Comp 101 The Grade Calculator

The Grade Calculator

The goal of this problem set is to create program that prompts the user for their problem set, participation, and quiz grades in COMP101, and then the final grade the user hopes to have. Using this information, we will print out the exam grade needed by the user to achieve this grade.

Part 1.0 (a): Getting started.

  1. Right click on the "src" folder
  2. Select "New Folder"
  3. Name the new folder: ps01-grade-calculator
    1. Note: capitalization and punctuation are important!
  4. Right click on the ps01-grade-calculator
  5. Select "New File"
  6. Name the new file: 01-grades-app.ts
    1. Note: capitalization and punctuation are important!

Part 1.0 (b): Honor Code Header

All problem sets begin with an Honor Code pledge. Notice this header is contained within block comment tags discussed in Lecture 1. You can copy paste the pledge below and fill in your name and ONYEN.

 * Author:
 * UNC Honor Pledge: I certify that no unauthorized assistance has been received
 * or given in the completion of this work. I certify that I understand and
 * could now rewrite on my own, without assistance from course staff, 
 * the problem set code I am submitting.

Part 1.0 (c): Import statements.

The next step after ensuring the Honor Code header is importing the functions we'll use from the introcs library (i.e. printimage, and so on).

import { print, promptNumber } from "introcs";

This imports the print and promptNumber functions so that we’ll be able to ask users for number input and display some values at the end of this part of the problem set.

Part 1.0 (d) The main Function

Your program's logic will begin a function named `main`. All of your code from this point on will go inside its brackets. Here is the incantation to setup your main function:

export let main = async () => {
   // TODO: Your code goes inside of this block.

Part 1.1: Grade weight variables.

The first thing we need to do is store the weights of the various COMP101 grades in variables.

Here are the weights used in calculating grades (from the syllabus):

         Problem Sets: 35%

         Cumulative Final: 20%

         Participation (via PollEverywhere): 5%

         6 Quizzes: 40%

What you need to do: Declare four number variables named problemSetWeight, examWeight, participationWeight, and quizWeight. Then, assign to these variables the values that correspond to the percent of your final grade that each category makes up (so that problemSetWeight will contain the value 0.35 and so on).

Part 1.2: Getting the grades.

Now that we have stored the weights of COMP 101 grade categories, we need to ask the user for their problem set, participation, and quiz grades. We don’t need to ask for an exam grade, because the purpose of this program is to calculate the exam grade needed to achieve a goal final grade. Additionally, we will just ask the user for their average quiz grade (it would be painful to ask the user for 6 individual grades).

What you need to do: Declare three number variables named problemSetGrade, participationGrade, and averageQuizGrade. Then, assign the corresponding number values (provided by the user) to these variables.
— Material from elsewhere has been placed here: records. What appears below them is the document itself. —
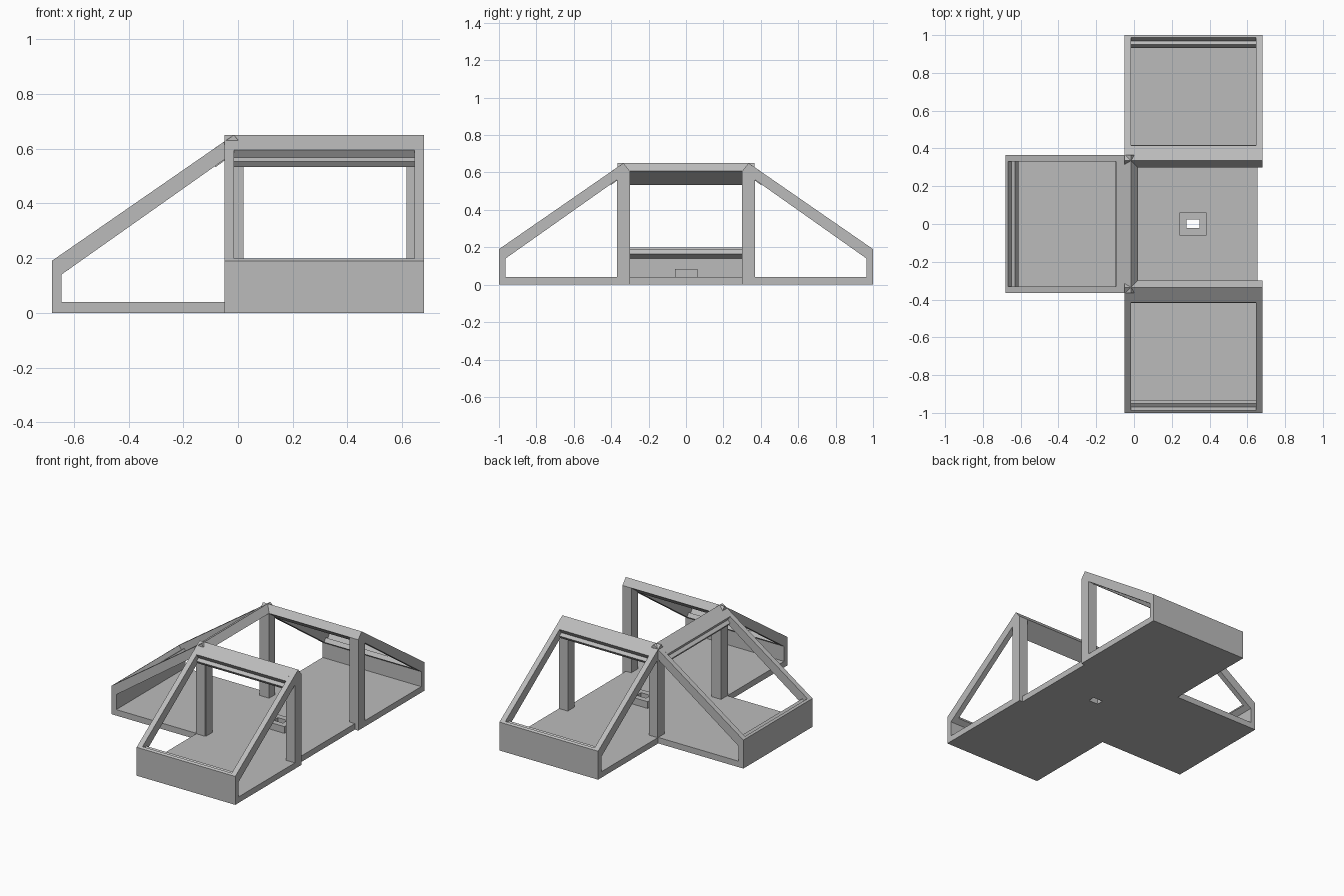
import bpy
import bmesh
from mathutils import Vector

cube = bpy.data.objects.get("Cube")
if cube:
    bpy.data.objects.remove(cube, do_unlink=True)

grey = bpy.data.materials.new("plain_grey")
grey.use_nodes = True
colour = (0.5, 0.5, 0.5, 1)
grey.diffuse_color = colour
grey.node_tree.nodes["Principled BSDF"].inputs["Base Color"].default_value = colour


def slab(name, loops, low, high, place):
    """Fill an outline (later loops are holes), extrude it, and map it into place."""
    curve = bpy.data.curves.new(name + "_outline", 'CURVE')
    curve.dimensions = '2D'
    curve.fill_mode = 'BOTH'
    curve.extrude = (high - low) / 2
    for loop in loops:
        spline = curve.splines.new('POLY')
        spline.points.add(len(loop) - 1)
        for point, (a, b) in zip(spline.points, loop):
            point.co = (a, b, 0, 1)
        spline.use_cyclic_u = True
    helper = bpy.data.objects.new(name + "_helper", curve)
    bpy.context.collection.objects.link(helper)
    graph = bpy.context.evaluated_depsgraph_get()
    mesh = bpy.data.meshes.new_from_object(helper.evaluated_get(graph))
    bpy.data.objects.remove(helper, do_unlink=True)
    bpy.data.curves.remove(curve)

    middle = (low + high) / 2
    bm = bmesh.new()
    bm.from_mesh(mesh)
    for v in bm.verts:
        v.co = Vector(place(v.co.x, v.co.y, v.co.z + middle))
    bmesh.ops.remove_doubles(bm, verts=bm.verts, dist=0.0005)
    bmesh.ops.recalc_face_normals(bm, faces=bm.faces)
    for f in bm.faces:
        f.smooth = False
        f.material_index = 0
    bm.to_mesh(mesh)
    bm.free()
    mesh.name = name
    mesh.materials.clear()
    mesh.materials.append(grey)
    obj = bpy.data.objects.new(name, mesh)
    bpy.context.collection.objects.link(obj)
    return obj


def rect(x0, x1, y0, y1):
    return [(x0, y0), (x1, y0), (x1, y1), (x0, y1)]


# Wing cross-sections: (distance outward, height)
FRAME = [(1, 0), (1, .19), (.335, .65), (.30, .607), (.30, 0)]
OPENING = [(.965, .04), (.965, .14), (.37, .56), (.37, .04)]
RIDGE = [(.30, .607), (.335, .65), (.415, .595), (.397, .567),
         (.417, .552), (.402, .532)]
SILL = [(1, 0), (1, .19), (.987, .199), (.969, .174), (.949, .188),
        (.932, .163), (.965, .14), (.965, 0)]
POST = [(.30, .04), (.37, .04), (.37, .558), (.30, .607)]
T = .035    # frame thickness
P = .03     # extra post thickness


def wing(name, low, high, place):
    slab(name + "_frame_a", [FRAME, OPENING], low, low + T, place)
    slab(name + "_frame_b", [FRAME, OPENING], high - T, high, place)
    slab(name + "_ridge_beam", [RIDGE], low + T, high - T, place)
    slab(name + "_end_wall", [SILL], low + T, high - T, place)
    slab(name + "_post_a", [POST], low + T, low + T + P, place)
    slab(name + "_post_b", [POST], high - T - P, high - T, place)


wing("front_wing", -.05, .68, lambda u, z, v: (v, -u, z))
wing("back_wing", -.05, .68, lambda u, z, v: (v, u, z))
wing("right_wing", -.365, .365, lambda u, z, v: (.32 - u, v, z))


# T-shaped floor and the hollow socket standing on it
def flat(x, y, z):
    return (x, y, z)


half = [(-.645, .33), (-.015, .33), (-.015, .965), (.645, .965),
        (.645, .30), (.655, .30)]
floor = half + [(x, -y) for x, y in reversed(half)]
hole = rect(.278, .348, -.022, .024)
slab("floor", [floor, hole], 0, .04, flat)
slab("floor_socket", [rect(.24, .385, -.06, .062), hole], .04, .085, flat)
Note that these values should be a grade from 0 to 100 (not 0.0-1.0). For example, you should assign problemSetGrade the value of:

await promptNumber("What is your problem set grade, from 0-100?");
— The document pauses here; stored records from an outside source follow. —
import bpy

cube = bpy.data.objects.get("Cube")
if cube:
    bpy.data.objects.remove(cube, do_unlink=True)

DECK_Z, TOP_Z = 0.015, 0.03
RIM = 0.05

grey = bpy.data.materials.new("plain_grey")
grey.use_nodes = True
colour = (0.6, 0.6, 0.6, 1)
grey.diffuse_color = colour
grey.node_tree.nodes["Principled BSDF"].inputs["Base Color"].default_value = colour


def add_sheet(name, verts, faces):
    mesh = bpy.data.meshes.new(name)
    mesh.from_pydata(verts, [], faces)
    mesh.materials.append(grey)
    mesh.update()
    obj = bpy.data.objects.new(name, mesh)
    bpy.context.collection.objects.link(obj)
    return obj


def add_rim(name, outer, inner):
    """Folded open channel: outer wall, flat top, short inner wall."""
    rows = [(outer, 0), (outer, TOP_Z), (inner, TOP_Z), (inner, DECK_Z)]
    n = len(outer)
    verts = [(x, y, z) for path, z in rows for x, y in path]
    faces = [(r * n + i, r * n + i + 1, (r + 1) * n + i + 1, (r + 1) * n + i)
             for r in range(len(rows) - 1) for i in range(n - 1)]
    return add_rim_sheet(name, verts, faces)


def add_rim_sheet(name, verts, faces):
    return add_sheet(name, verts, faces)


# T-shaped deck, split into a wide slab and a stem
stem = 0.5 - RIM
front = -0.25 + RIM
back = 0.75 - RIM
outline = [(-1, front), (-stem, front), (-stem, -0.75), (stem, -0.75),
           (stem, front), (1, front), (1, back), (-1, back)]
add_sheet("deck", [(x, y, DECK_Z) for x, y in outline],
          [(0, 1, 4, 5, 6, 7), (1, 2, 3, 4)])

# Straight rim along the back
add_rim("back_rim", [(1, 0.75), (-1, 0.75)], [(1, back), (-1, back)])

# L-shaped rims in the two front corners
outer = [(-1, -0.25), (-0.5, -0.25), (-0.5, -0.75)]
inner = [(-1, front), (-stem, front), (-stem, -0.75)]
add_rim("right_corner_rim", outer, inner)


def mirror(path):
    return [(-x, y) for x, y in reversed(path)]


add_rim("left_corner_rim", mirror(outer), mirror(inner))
Similarly, you should prompt the user for their participation and quiz grades and store these values in participationGrade and averageQuizGrade.
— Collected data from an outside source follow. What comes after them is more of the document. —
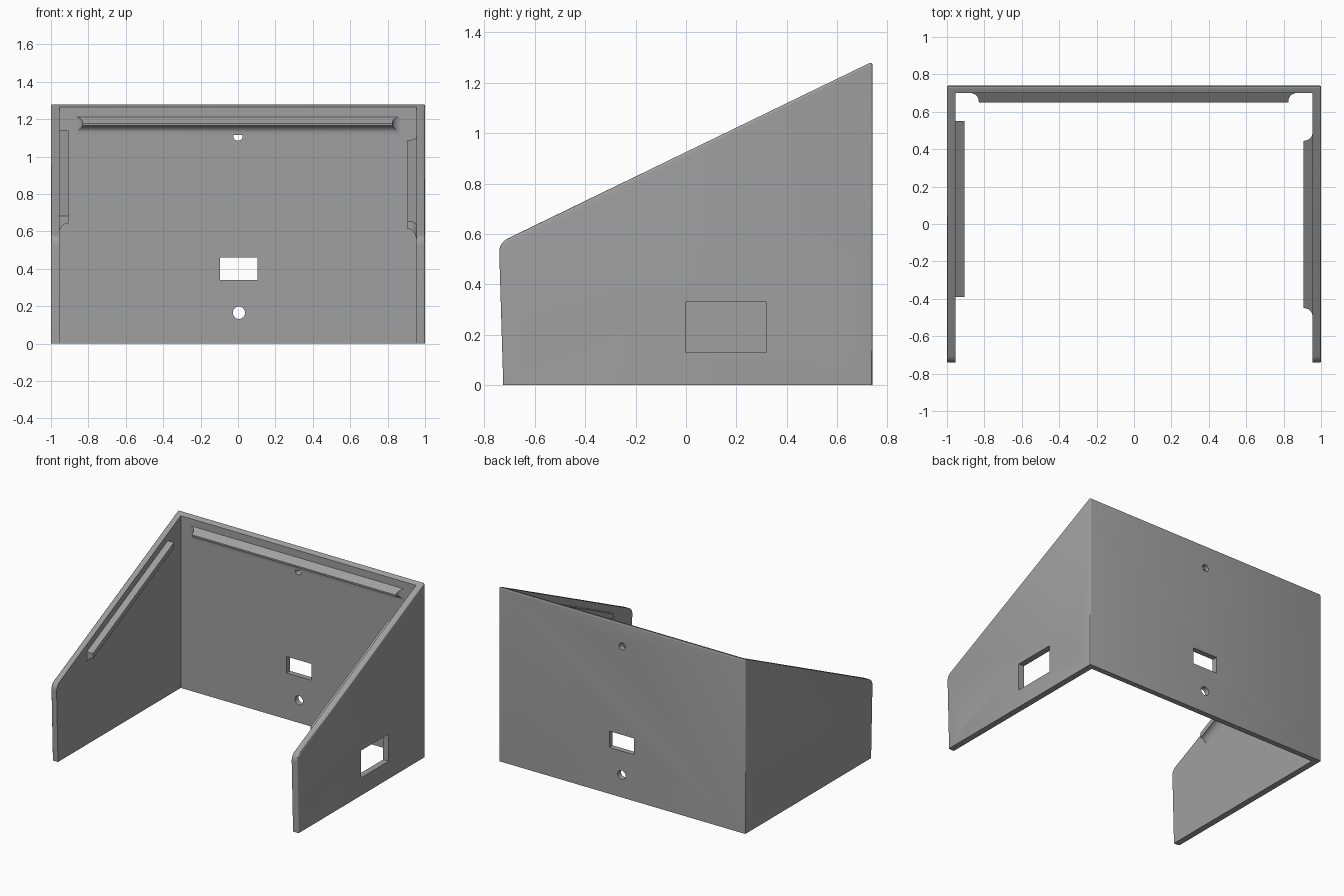
import bpy, bmesh, math
from mathutils import Vector

if "Cube" in bpy.data.objects:
    bpy.data.objects.remove(bpy.data.objects["Cube"])

W, T, BACK = 1.0, 0.045, 0.74      # half width, wall thickness, back plane
INNER_X, INNER_Y = W - T, BACK - 0.04
SLOPE, RISE = 0.485, 0.925         # sloping rim: z = RISE + SLOPE * y

grey = bpy.data.materials.new("grey_plastic")
grey.diffuse_color = (0.35, 0.35, 0.35, 1)
grey.use_nodes = True
grey.node_tree.nodes["Principled BSDF"].inputs["Base Color"].default_value = grey.diffuse_color


def finish(name, bm, smooth=True):
    bmesh.ops.recalc_face_normals(bm, faces=bm.faces)
    mesh = bpy.data.meshes.new(name)
    bm.to_mesh(mesh)
    bm.free()
    ob = bpy.data.objects.new(name, mesh)
    bpy.context.collection.objects.link(ob)
    mesh.materials.append(grey)
    if smooth:
        shade(ob)
    return ob


def shade(ob):
    bpy.ops.object.select_all(action='DESELECT')
    ob.select_set(True)
    bpy.context.view_layer.objects.active = ob
    bpy.ops.object.shade_smooth_by_angle(angle=math.radians(30))


def rounded(prev, corner, nxt, size, steps=6):
    """Points of a rounded corner between two straight edges."""
    p, c, n = Vector(prev), Vector(corner), Vector(nxt)
    a = c + (p - c).normalized() * size
    b = c + (n - c).normalized() * size
    return [a * (1 - t) ** 2 + c * 2 * t * (1 - t) + b * t * t
            for t in (i / steps for i in range(steps + 1))]


# Shell: extruded side profile with softened outer edges
foot, heel = (-0.725, 0), (BACK, 0)
peak = (BACK, RISE + SLOPE * BACK)
brow = (-0.742, RISE - SLOPE * 0.742)
profile = [Vector(foot), Vector(heel)]
profile += rounded(heel, peak, brow, 0.018, 4)
profile += rounded(peak, brow, foot, 0.04)
bm = bmesh.new()
rings = [[bm.verts.new((x, p.x, p.y)) for p in profile] for x in (-W, W)]
bm.faces.new(rings[0])
bm.faces.new(rings[1])
for i in range(len(profile)):
    j = (i + 1) % len(profile)
    bm.faces.new((rings[0][i], rings[0][j], rings[1][j], rings[1][i]))
bmesh.ops.recalc_face_normals(bm, faces=bm.faces)
rim = [e for e in bm.edges
       if abs(e.verts[0].co.x - e.verts[1].co.x) < 1e-5
       and max(v.co.z for v in e.verts) > 1e-4]
bmesh.ops.bevel(bm, geom=rim, offset=0.012, segments=3, profile=0.5,
                affect='EDGES', clamp_overlap=True)
shell = finish("shell", bm, False)


def cut(bm):
    """Subtract a closed shape from the shell."""
    cutter = finish("cutter", bm, False)
    cutter.hide_render = True
    mod = shell.modifiers.new("cut", 'BOOLEAN')
    mod.operation, mod.solver, mod.object = 'DIFFERENCE', 'EXACT', cutter
    bpy.context.view_layer.objects.active = shell
    bpy.ops.object.modifier_apply(modifier=mod.name)
    bpy.data.objects.remove(cutter)


def cut_box(lo, hi):
    lo, hi = Vector(lo), Vector(hi)
    bm = bmesh.new()
    bmesh.ops.create_cube(bm, size=1)
    for v in bm.verts:
        v.co = (lo + hi) / 2 + v.co * (hi - lo)
    cut(bm)


def cut_hole(center, radius, length, axis):
    bm = bmesh.new()
    bmesh.ops.create_cone(bm, cap_ends=True, segments=32, radius1=radius,
                          radius2=radius, depth=length)
    turn = Vector((0, 0, 1)).rotation_difference(Vector(axis))
    for v in bm.verts:
        v.co = turn @ v.co + Vector(center)
    cut(bm)


# Open interior, then windows and screw holes
cut_box((-INNER_X, -2, -1), (INNER_X, INNER_Y, 3))
cut_box((0.9, 0.0, 0.13), (1.1, 0.32, 0.33))
cut_box((-0.095, 0.6, 0.34), (0.105, 0.9, 0.46))
for y in (-0.595, 0.6):
    cut_hole((0, y, 0.13), 0.033, 2.4, (1, 0, 0))
cut_hole((0, BACK, 1.11), 0.025, 0.3, (0, 1, 0))
cut_hole((0.005, BACK, 0.165), 0.033, 0.3, (0, 1, 0))
shade(shell)


def rail(name, place, u0, u1, top, slope, tilt, tip, end_cove):
    """Ledge on a wall: flat top, coved underside, optionally coved ends."""
    depth, r = 0.05, 0.045
    layers = [(-0.01, r)]
    for i in range(9):
        a = math.pi / 2 * i / 8
        layers.append((r - r * math.cos(a), r - r * math.sin(a)))
    layers.append((depth, 0))
    bm = bmesh.new()
    loops = []
    for d, e in layers:
        s = e * end_cove
        ends = (u0 - s, u1 + s)
        hi = [(u, top + slope * u - tilt * d) for u in ends]
        lo = [(u, top + slope * u - tilt * depth - tip - 1.1 * e) for u in ends]
        loops.append([bm.verts.new(place(u, v, d))
                      for u, v in (hi[0], hi[1], lo[1], lo[0])])
    for a, b in zip(loops, loops[1:]):
        for i in range(4):
            j = (i + 1) % 4
            bm.faces.new((a[i], a[j], b[j], b[i]))
    bm.faces.new(loops[0])
    bm.faces.new(loops[-1])
    return finish(name, bm)


# Support ledges just below the sloping rim
rail("left_ledge", lambda u, v, d: (-INNER_X + d, u, v),
     -0.39, 0.55, RISE - 0.053, SLOPE, 0, 0.04, 0)
rail("right_ledge", lambda u, v, d: (INNER_X - d, u, v),
     -0.45, 0.445, RISE - 0.053, SLOPE, 0, 0.04, 1)
rail("back_ledge", lambda u, v, d: (u, INNER_Y - d, v),
     -0.83, 0.825, 1.212, 0, 0.7, 0.012, 1)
Part 1.3: Goal final grade.

The last piece of information we need to calculate the exam grade the user needs is their goal final grade.

What you need to do: Declare one number variable named goalFinalGrade. Then, store the user’s number response to “What is your goal final grade, from 0-100?” in this variable.

Part 1.4: Calculating the exam grade.

We now have all the information we need to determine the exam grade needed by the user to achieve their goal final grade. For a moment, imagine that you know the user’s exam grade, and that their final course grade is unknown. How would you calculate their final grade in the course? Now, in this scenario, the unknown is the user’s exam grade. How do you determine this value?

What you need to do: On a piece of paper, work out a formula to compute the exam grade the user needs. Now, using the variables you created in parts 1.1-1.3, transfer this formula to your program and store the result in a number variable named examGradeNeeded. Finally, print the value of examGradeNeededNote: Only print the exam grade, do not concatenate it with a string. This will throw off the grader!

Navigate to your web browser and test with different values as input. Does the result make sense? If not, look over your formula and test it for errors in a calculator. If so, you’re ready to publish!

Part 1.4: Publish your grade calculator. With your program running in your web browser, find the green "Publish App" button. If you are not still logged into, you will be prompted to log in, and then your app will be bundled and published to the web!

Part 1.5: Submit for grading

To submit for grading first publish your project. Then, go to My101 in the top-right right corner of this page and select "Submit" next to the assignment. From here you should see a button that allows you to submit for grading. Your work will be graded through an automated process. If you receive points off, please select the "Report" link to see which tests did not pass. You can resubmit as many times as you'd like without penalty up until the deadline. We want you to keep working toward full credit on problem sets!